Jay Cooke, who had grown up in a radically abolitionist family known to be active in the Underground Railroad in Ohio, and who had moved to a house nearby with his family, designed and funded the original construction of St. Paul’s Elkins Park, which was completed in 1861. It is now the oldest surviving purpose-built house of worship in Cheltenham.
Jay Cooke was one of America's first great financiers, and was a technology leader who established the first investment bank that had all its branches and headquarters interconnected by telegraph – the internet of his day. At the start of the Civil War, the United States Secretary of the Treasury asked Jay Cooke to sell bonds that Congress had authorized to finance the Union Army, but which the government had been unable to sell. He designed innovative newspaper advertising to sell the bonds all over the Union States, and was spectacularly successful; it is estimated by economists that over three and 1/3 Trillion dollars of Civil War bonds in 2014 equivalent prices passed over his desk, which now stands in the church. Jay Cooke became known as "the Financial Savior of the Union."
The Quaker Lucretia Mott - abolitionist, women’s rights activist, and social reformer, moved to the Chelten Hills from Philadelphia at the same time as did Jay Cooke, and they became neighbors and close friends. Jay Cooke was a devout Episcopalian, and was strongly influenced by Lucretia Mott's understanding of the "Inner Light" of religious experience.
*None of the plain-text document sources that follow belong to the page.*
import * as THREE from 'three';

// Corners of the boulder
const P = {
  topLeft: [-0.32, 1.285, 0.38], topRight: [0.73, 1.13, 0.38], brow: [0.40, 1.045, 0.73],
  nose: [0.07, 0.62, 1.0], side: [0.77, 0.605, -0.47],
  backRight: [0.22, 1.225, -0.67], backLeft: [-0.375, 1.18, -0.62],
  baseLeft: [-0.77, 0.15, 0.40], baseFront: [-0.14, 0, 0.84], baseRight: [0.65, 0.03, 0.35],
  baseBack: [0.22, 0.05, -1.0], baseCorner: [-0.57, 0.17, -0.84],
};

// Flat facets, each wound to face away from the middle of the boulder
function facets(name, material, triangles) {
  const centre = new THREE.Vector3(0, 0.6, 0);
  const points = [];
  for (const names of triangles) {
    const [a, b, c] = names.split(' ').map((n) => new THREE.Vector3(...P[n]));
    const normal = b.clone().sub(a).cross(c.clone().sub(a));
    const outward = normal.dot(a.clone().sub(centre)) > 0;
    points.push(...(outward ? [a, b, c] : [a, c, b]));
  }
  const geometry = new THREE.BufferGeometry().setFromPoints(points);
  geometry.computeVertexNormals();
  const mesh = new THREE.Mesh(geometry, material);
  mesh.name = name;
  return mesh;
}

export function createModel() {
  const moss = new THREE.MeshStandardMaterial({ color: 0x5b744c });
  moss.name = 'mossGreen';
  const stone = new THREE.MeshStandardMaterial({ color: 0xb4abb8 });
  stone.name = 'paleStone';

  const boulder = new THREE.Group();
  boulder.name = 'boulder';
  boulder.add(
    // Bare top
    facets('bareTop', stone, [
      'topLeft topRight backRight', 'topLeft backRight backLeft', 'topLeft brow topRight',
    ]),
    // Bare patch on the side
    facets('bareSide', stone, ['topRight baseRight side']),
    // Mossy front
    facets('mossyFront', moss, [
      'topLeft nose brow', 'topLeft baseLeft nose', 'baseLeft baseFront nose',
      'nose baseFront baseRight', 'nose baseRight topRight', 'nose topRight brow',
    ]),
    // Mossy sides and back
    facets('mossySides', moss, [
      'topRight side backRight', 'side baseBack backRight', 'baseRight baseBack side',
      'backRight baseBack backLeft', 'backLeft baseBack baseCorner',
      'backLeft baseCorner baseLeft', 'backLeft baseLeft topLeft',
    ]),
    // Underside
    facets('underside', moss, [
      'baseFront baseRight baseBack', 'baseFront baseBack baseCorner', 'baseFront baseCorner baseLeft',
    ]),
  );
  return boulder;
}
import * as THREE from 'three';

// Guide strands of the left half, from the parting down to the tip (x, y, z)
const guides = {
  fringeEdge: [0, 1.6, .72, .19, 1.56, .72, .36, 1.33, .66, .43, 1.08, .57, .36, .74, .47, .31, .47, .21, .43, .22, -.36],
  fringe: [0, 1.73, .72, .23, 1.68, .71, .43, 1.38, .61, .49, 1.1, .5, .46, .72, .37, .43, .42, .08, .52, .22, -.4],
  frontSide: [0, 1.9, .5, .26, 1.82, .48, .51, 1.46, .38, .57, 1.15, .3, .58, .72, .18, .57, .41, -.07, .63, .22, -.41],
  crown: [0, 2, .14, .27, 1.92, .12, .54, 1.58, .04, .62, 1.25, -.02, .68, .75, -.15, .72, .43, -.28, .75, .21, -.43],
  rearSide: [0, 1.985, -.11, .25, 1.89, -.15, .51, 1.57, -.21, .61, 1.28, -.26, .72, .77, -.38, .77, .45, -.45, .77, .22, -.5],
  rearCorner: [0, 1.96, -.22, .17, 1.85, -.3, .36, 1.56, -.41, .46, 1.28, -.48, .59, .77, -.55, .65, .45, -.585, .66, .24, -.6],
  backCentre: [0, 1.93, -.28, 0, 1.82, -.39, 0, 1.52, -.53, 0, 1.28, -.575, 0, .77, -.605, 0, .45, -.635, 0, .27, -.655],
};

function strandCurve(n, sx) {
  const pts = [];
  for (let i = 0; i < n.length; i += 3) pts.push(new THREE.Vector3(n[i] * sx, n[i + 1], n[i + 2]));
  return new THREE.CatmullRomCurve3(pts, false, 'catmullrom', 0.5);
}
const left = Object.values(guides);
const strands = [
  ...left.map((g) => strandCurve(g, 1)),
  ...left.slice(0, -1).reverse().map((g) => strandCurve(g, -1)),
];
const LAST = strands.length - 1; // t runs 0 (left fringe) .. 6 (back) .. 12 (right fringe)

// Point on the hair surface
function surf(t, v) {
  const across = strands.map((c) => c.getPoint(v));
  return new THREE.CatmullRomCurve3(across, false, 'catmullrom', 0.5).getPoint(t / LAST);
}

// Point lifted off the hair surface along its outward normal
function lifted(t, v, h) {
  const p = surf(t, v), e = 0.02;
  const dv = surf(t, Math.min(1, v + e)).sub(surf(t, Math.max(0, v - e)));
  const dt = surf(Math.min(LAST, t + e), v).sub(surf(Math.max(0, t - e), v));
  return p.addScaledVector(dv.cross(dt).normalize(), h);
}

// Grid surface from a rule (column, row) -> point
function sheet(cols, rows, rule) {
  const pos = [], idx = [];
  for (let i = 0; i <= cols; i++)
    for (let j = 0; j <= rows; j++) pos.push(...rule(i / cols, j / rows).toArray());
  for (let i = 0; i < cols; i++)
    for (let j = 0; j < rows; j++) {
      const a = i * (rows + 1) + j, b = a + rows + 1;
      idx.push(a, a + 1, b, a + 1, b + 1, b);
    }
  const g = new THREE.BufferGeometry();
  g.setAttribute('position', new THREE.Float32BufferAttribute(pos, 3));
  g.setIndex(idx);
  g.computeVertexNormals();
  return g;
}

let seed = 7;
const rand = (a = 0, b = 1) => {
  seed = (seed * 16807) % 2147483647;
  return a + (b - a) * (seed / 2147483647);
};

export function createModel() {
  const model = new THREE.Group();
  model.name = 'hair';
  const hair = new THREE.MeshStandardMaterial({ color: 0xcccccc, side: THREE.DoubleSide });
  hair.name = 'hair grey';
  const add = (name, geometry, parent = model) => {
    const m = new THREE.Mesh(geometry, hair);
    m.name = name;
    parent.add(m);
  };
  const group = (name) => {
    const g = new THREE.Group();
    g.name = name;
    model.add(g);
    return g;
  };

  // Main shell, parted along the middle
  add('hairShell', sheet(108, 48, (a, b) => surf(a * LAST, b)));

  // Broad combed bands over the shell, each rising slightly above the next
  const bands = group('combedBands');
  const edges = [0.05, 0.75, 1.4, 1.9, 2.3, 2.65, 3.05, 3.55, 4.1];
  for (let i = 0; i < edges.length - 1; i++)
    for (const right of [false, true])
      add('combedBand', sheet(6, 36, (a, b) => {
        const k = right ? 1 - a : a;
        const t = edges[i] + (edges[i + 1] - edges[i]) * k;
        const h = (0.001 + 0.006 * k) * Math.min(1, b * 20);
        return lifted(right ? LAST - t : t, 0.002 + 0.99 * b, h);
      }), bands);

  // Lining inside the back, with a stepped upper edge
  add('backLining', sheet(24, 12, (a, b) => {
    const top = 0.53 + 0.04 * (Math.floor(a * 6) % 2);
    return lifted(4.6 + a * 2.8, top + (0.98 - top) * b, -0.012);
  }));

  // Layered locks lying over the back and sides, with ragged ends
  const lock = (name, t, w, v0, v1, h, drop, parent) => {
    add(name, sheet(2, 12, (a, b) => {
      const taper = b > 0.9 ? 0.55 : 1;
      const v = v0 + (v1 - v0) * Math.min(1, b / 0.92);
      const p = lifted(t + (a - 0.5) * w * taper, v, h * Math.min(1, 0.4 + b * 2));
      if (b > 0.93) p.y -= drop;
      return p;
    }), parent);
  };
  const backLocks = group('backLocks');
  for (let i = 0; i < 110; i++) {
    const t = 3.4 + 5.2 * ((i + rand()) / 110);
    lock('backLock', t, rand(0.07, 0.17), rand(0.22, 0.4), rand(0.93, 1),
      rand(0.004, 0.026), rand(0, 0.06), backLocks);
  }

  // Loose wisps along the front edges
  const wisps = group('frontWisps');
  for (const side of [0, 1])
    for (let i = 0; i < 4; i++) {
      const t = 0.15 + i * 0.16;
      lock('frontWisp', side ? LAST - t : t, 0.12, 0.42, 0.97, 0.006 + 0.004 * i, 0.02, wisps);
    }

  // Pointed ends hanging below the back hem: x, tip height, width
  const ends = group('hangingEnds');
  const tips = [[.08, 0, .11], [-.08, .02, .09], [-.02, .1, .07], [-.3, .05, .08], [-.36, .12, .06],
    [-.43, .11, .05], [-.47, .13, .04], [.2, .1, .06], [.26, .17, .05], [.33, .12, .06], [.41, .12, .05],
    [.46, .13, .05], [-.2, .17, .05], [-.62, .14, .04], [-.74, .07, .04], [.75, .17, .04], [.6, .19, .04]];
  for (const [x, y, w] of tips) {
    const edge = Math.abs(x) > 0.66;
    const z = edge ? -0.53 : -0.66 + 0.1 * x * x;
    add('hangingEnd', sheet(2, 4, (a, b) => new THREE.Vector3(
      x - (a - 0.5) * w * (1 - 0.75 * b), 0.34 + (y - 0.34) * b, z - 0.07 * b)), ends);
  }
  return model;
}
In turn, it is said that Lucretia Mott attended Jay Cooke's Bible study classes.
The Mott Family donated the land for Camp William Penn, the nearby, largest training ground for "Troops of Color" during the Civil War. St. Paul’s provided the only regular religious services at the camp throughout the Civil War, and it is said that the women of our church cared for sick soldiers there. The church continued Freedman's work in the early Reconstruction era, and Jay Cooke favored the Radical Republican, Salmon P. Chase, over Ulysses S. Grant, for President. Though there exists no documentation, church oral tradition has it that Jay and Lucretia had worked together on the Underground Railroad network which hid escaped slaves on their way to freedom on York Road, which led to New York. William Still, known as the Father of the Underground Railroad, became the provisioner of Camp William Penn and Harriet Tubman was known to travel the Old York Road as a "Captain" of the Underground Railroad. She sometimes stayed and rested at Lucretia Mott's house.
Jay Cooke became so wealthy that he provided a house for, and hired a fulltime priest just to give away his money. After the Civil War, it is said that he funded the construction and reconstruction of over a thousand churches in both the North and South. He was a major benefactor of the Philadelphia Episcopal Hospital and School of Divinity. He became President of an evangelical organization that defied the hierarchy of the Episcopal Church, and independently arranged the ordination of the first African American bishop, the Rt. Rev James Theodore Augustus Holly, Episcopal Bishop of Hispaniola.
Jay Cooke eventually donated his mansion to a progressive women's college, the Ogontz School for Girls. The school moved, and eventually became the Abington Campus of Penn State University. In the school’s final year at Ogontz, student Amelia Earhart attended Sunday worship at St. Paul's, the second person and first woman to fly solo across the Atlantic – an early supporter of the Equal Rights Amendment and an inspiration to women everywhere.
During the Gilded Age, St. Paul’s was home to many of Philadelphia’s wealthiest, including the Widener family, one of the richest families in American history. Their friends, the Art Nouveau artist Louis Comfort Tiffany, and the noted architect Horace Trumbauer, expanded and graced the church with thirteen spectacular stained-glass windows. It is documented that Julian Abele, the first African American architecture graduate of the University of Pennsylvania (and Horace Trumbauer's Chief Designer), actually did much of the expansion design work.
The Widener family, preparing for their daughter’s wedding, returned from Europe in 1912 and held a glittering party aboard ship with the captain present; the very hour on its maiden voyage that the RMS Titanic was struck by an iceberg. Our church vestry member George D. Widener (who was also a Director of the Pennsylvania Academy of Fine Arts) and his son Harry were lost at sea; and in memory of George Widener, Tiffany designed a window at St. Paul's, showing Christ with a shepherd’s staff in front of an iceberg with the Northern Lights behind, and another window in memory of son Harry Widener.
In 1925, an AM radio station, WIBG (standing for “Why I Believe in God”) was started in the basement of St. Paul's by church member Dr. Theodore Elsner. Eventually sold, WIBG AM RADIO 99 went on to become THE premier Top40 radio station in the Delaware Valley throughout the Civil Rights Era (1950s to mid-60s). It was THE place on the transistor radio dial where white baby boomers first heard black rhythm and blues music, and where black teenagers first heard white rock and pop music. St. Paul’s Sunday services were broadcast on WIBG AM 99 until well into the late 1960s. Dr. Theodore Elsner went on to become the first radio and television advisor of Billy Graham.